Syria Geneva 2 talks
Syria's Foreign Minister Walid al-Moualem awaits the peace talks in Montreux Reuters

Despite the rancour between the delegates of the Syrian regime and the opposition bloc at the international peace conference in the lakeside Swiss city of Montreux, UN officials have expressed confidence that the two sides may be ready for further talks to end the conflict.

"We have had some fairly clear indications that the parties are willing to discuss issues of access to needy people, the liberation of prisoners and local ceasefires," UN special envoy Lakhdar Brahimi told reporters following the first day of the Syria peace conference.

Syrian Foreign Minister Walid al-Moualem made harsh remarks which took the western delegates by surprise and were also sharply rebutted by UN chief Ban Ki-moon.

Brahimi is to hold separate talks with representatives of the Bashar al-Assad regime and his opponents in a bid to assess the situation.

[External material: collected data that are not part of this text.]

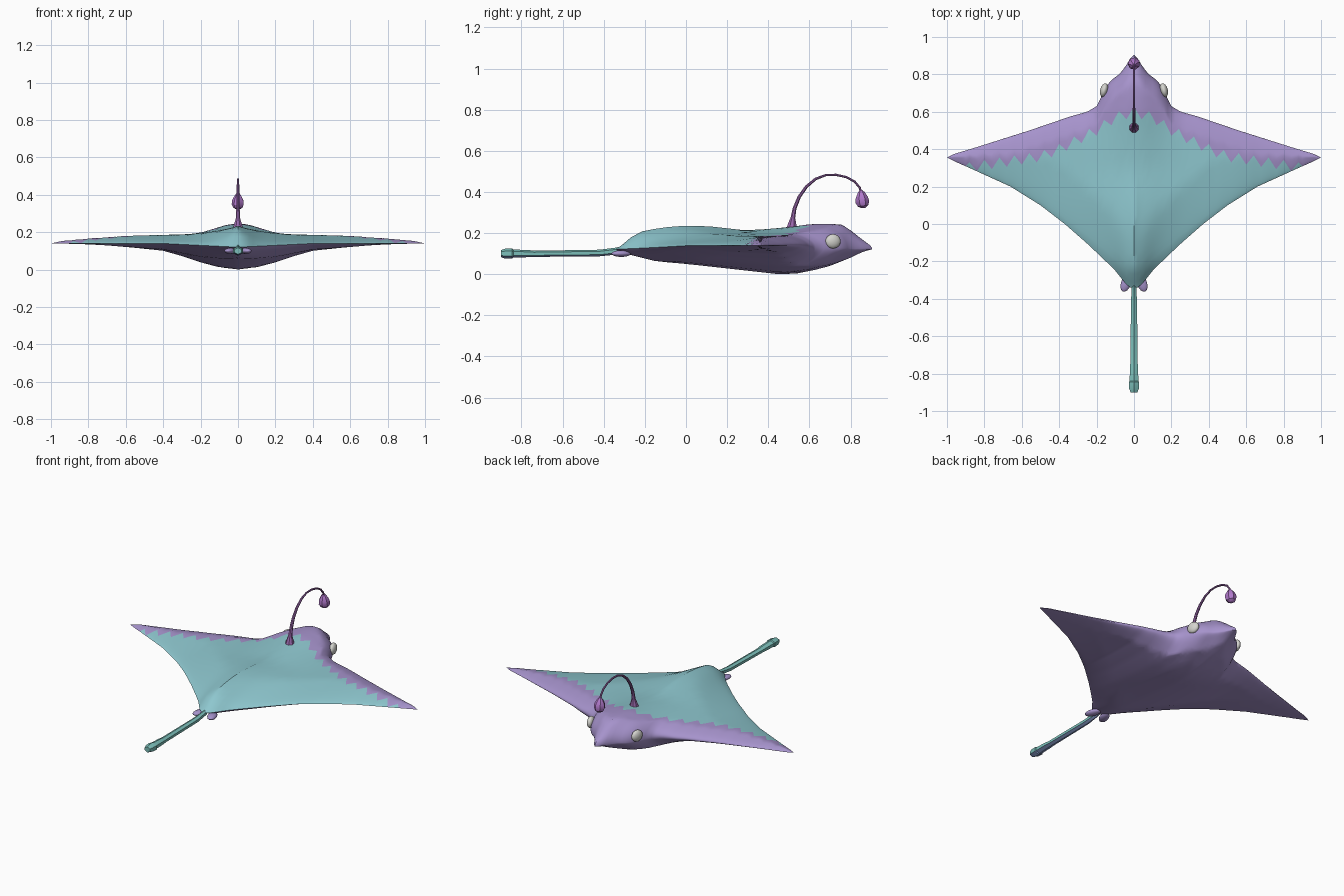
import bpy, bmesh, math
from mathutils import Vector

if "Cube" in bpy.data.objects:
    bpy.data.objects.remove(bpy.data.objects["Cube"])


def material(name, r, g, b):
    m = bpy.data.materials.new(name)
    m.use_nodes = True
    m.diffuse_color = (r, g, b, 1)
    bsdf = m.node_tree.nodes["Principled BSDF"]
    bsdf.inputs["Base Color"].default_value = (r, g, b, 1)
    bsdf.inputs["Roughness"].default_value = 0.8
    return m


TEAL = material("teal back", .27, .57, .62)
PURPLE = material("lilac skin", .38, .29, .60)
TAIL = material("sea green tail", .20, .52, .49)
SLATE = material("slate blue tail underside", .26, .35, .62)
STALK = material("plum stalk", .33, .14, .42)
BULB = material("violet bulb", .44, .19, .60)
EYE = material("pale grey eye", .66, .66, .62)


def finish(name, bm, mats, angle=40):
    bmesh.ops.remove_doubles(bm, verts=bm.verts, dist=1e-4)
    bmesh.ops.recalc_face_normals(bm, faces=bm.faces)
    me = bpy.data.meshes.new(name)
    bm.to_mesh(me)
    bm.free()
    for m in mats:
        me.materials.append(m)
    me.shade_smooth()
    me.set_sharp_from_angle(angle=math.radians(angle))
    ob = bpy.data.objects.new(name, me)
    bpy.context.collection.objects.link(ob)
    return ob


def clamp(t):
    return max(0.0, min(1.0, t))


def lerp(pts, t):
    """Piecewise linear profile lookup."""
    if t <= pts[0][0]:
        return pts[0][1]
    for (a, p), (b, q) in zip(pts, pts[1:]):
        if t <= b:
            return p + (q - p) * (t - a) / (b - a)
    return pts[-1][1]


# Outline of one half, as y against distance from the centre line
LEAD = [(0, .905), (.02, .885), (.05, .835), (.08, .80), (.12, .77), (.15, .735),
        (.17, .69), (.2, .63), (.25, .6), (.34, .575), (.56, .5), (.86, .405),
        (.96, .375), (1, .355)]
TRAIL = [(0, -.345), (.03, -.335), (.06, -.3), (.1, -.25), (.15, -.2), (.25, -.105),
         (.37, 0), (.5, .1), (.66, .2), (.88, .3), (.96, .335), (1, .355)]
BORDER = [(0, .6), (.1, .57), (.2, .5), (.4, .4), (.5, .36), (.7, .33), (1, .285)]
# Heights along the centre line, and thickness across the span
BACK = [(-.35, .125), (-.3, .15), (-.25, .195), (-.2, .213), (-.1, .228), (0, .236),
        (.1, .234), (.3, .212), (.5, .228), (.6, .243), (.7, .245), (.76, .24),
        (.82, .2), (.86, .17), (.91, .13)]
KEEL = [(-.35, .08), (0, .05), (.2, .028), (.45, 0), (.53, .002), (.6, .014),
        (.7, .04), (.8, .08), (.91, .12)]
WING = [(0, .06), (.2, .058), (.4, .046), (.6, .04), (.8, .027), (.94, .014), (1, 0)]
SAG = [(0, 1), (.1, .9), (.2, .7), (.3, .46), (.4, .28), (.6, .14), (.8, .06), (1, 0)]


def heights(x, y):
    a = abs(x)
    lead, trail = lerp(LEAD, a), lerp(TRAIL, a)
    dl, dt, chord = max(0, lead - y), max(0, y - trail), lead - trail + .001
    edge = .12 + .02 * clamp(a / .4)
    front = math.sqrt(clamp(dl / min(.1, chord * .4)))
    wing = front * clamp(dt / min(.3, chord * .6)) ** .7
    spread = .07 + .09 * clamp((y + .25) / .4)
    ridge = .25 * clamp((.45 - y) / .3)
    hump = max(0, lerp(BACK, y) - .12 - .06 * wing) * front * math.sqrt(clamp(dt / .06))
    hump *= (1 - ridge) * math.exp(-(a / spread) ** 2) + ridge * math.exp(-a / .025)
    top = edge + lerp(WING, a) * wing + hump
    sag = max(0, .12 - lerp(KEEL, y)) * lerp(SAG, a)
    bottom = edge - (sag + .02 * clamp(a / .4) * lerp(SAG, a)) * front * clamp(dt / .2) ** .6
    return top, bottom


# Body and wings: columns across the span, with one row on the jagged colour border
bm = bmesh.new()
REAR, FORE, HALF = 14, 16, 50
columns = []
for i in range(-HALF, HALF + 1):
    x = i / HALF
    a = abs(x)
    lead, trail = lerp(LEAD, a), lerp(TRAIL, a)
    zigzag = abs(abs(i) % 4 - 2) - 1
    mid = max(trail, min(lead, lerp(BORDER, a) + .028 * zigzag))
    ys = [trail + (mid - trail) * (j / REAR) ** 1.3 for j in range(REAR)]
    ys += [mid + (lead - mid) * math.sin(j / FORE * math.pi / 2) for j in range(FORE + 1)]
    pairs = [(y, heights(x, y)) for y in ys]
    columns.append([[bm.verts.new((x, y, h[side])) for y, h in pairs] for side in (0, 1)])
for left, right in zip(columns, columns[1:]):
    for side in (0, 1):
        for j in range(REAR + FORE):
            f = bm.faces.new((left[side][j], right[side][j],
                              right[side][j + 1], left[side][j + 1]))
            f.material_index = 0 if side == 0 and j < REAR else 1
finish("ray_body", bm, [TEAL, PURPLE])


def tube(name, rings, sides, mats, under=None, angle=40):
    """Loft along the centre plane; each ring is y, z, half width, half height."""
    bm = bmesh.new()
    pts = [Vector((0, r[0], r[1])) for r in rings]
    loops = []
    for k, r in enumerate(rings):
        d = (pts[min(k + 1, len(pts) - 1)] - pts[max(k - 1, 0)]).normalized()
        up = d.cross(Vector((1, 0, 0)))
        loop = []
        for s in range(sides):
            t = 2 * math.pi * (s + .5) / sides
            p = pts[k] + up * (r[3] * math.sin(t))
            p.x = r[2] * math.cos(t)
            loop.append(bm.verts.new(p))
        loops.append(loop)
    for a, b in zip(loops, loops[1:]):
        for s in range(sides):
            n = (s + 1) % sides
            bm.faces.new((a[s], a[n], b[n], b[s]))
    bm.faces.new(loops[0])
    bm.faces.new(loops[-1])
    bmesh.ops.recalc_face_normals(bm, faces=bm.faces)
    if under:
        for f in bm.faces:
            f.material_index = int(f.normal.z < under)
    return finish(name, bm, mats, angle)


# Tail with a blunt, thicker tip
tube("tail", [(-.26, .13, .01, .015), (-.34, .112, .014, .017), (-.42, .103, .019, .016),
              (-.74, .099, .022, .015), (-.76, .1, .025, .017), (-.84, .1, .027, .02),
              (-.845, .1, .032, .025), (-.88, .1, .03, .024), (-.9, .1, .021, .017)],
     6, [TAIL, SLATE], under=-.2, angle=30)

# Lure: arched stalk with a flared root and a hanging bulb
arch = [(.515, .225, .028), (.517, .25, .02), (.52, .275, .012), (.528, .32, .01),
        (.55, .375, .009), (.585, .425, .008), (.63, .463, .007), (.68, .482, .006),
        (.73, .483, .006), (.78, .472, .006), (.82, .45, .006), (.845, .42, .006),
        (.853, .395, .006)]
tube("lure_stalk", [(y, z, r, r) for y, z, r in arch], 8, [STALK])
drop = [(.85, .408, .008), (.852, .396, .018), (.855, .372, .031), (.858, .35, .034),
        (.861, .332, .026), (.862, .322, .01)]
tube("lure_bulb", [(y, z, r, r) for y, z, r in drop], 7, [BULB], angle=30)


def ellipsoid(name, place, size, turn, mat):
    bm = bmesh.new()
    bmesh.ops.create_uvsphere(bm, u_segments=16, v_segments=10, radius=1)
    ob = finish(name, bm, [mat])
    ob.location, ob.scale, ob.rotation_euler = place, size, (0, 0, turn)


# Eyes and the small fins beside the tail root
for side, word in ((1, "left"), (-1, "right")):
    ellipsoid(word + "_eye", (side * .16, .715, .16), (.021, .038, .035), side * .25, EYE)
    ellipsoid(word + "_rear_fin", (side * .042, -.315, .1), (.027, .05, .016),
              side * .35, PURPLE)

The two sides are to take part in the talks in Geneva set for Friday (24 January), which are expected to last for a week. However, it is still unclear whether representatives from both sides are even ready to sit in the same room, such is the level of bitterness between them.

Syria Geneva 2 talks
Senior Syrian opposition member Haitham al-Maleh sits alone during the second session of the Geneva-2 peace conference in Montreux Reuters

"We have no illusion that it is going to be easy, but we are going to try very hard," said Brahimi.

Playing down the hostility between the two camps, Russia's Foreign Minister Sergei Lavrov said: "As expected, the sides came up with rather emotional statements, they blamed one another. For the first time in three years of the bloody conflict ... the sides - for all their accusations - agreed to sit down at the negotiating table."

Although no breakthrough is expected at the talks, the two sides could agree on cessation of hostilities in some pockets to enable delivery of humanitarian aid and prisoner swaps. Even this hinges on the talks not collapsing over any serious disagreement.

"Enough is enough. The time has come to negotiate. We have a difficult road ahead, but it can be done and it must be done. We did not expect instant breakthroughs. No-one underestimated the difficulties," said the UN secretary-general.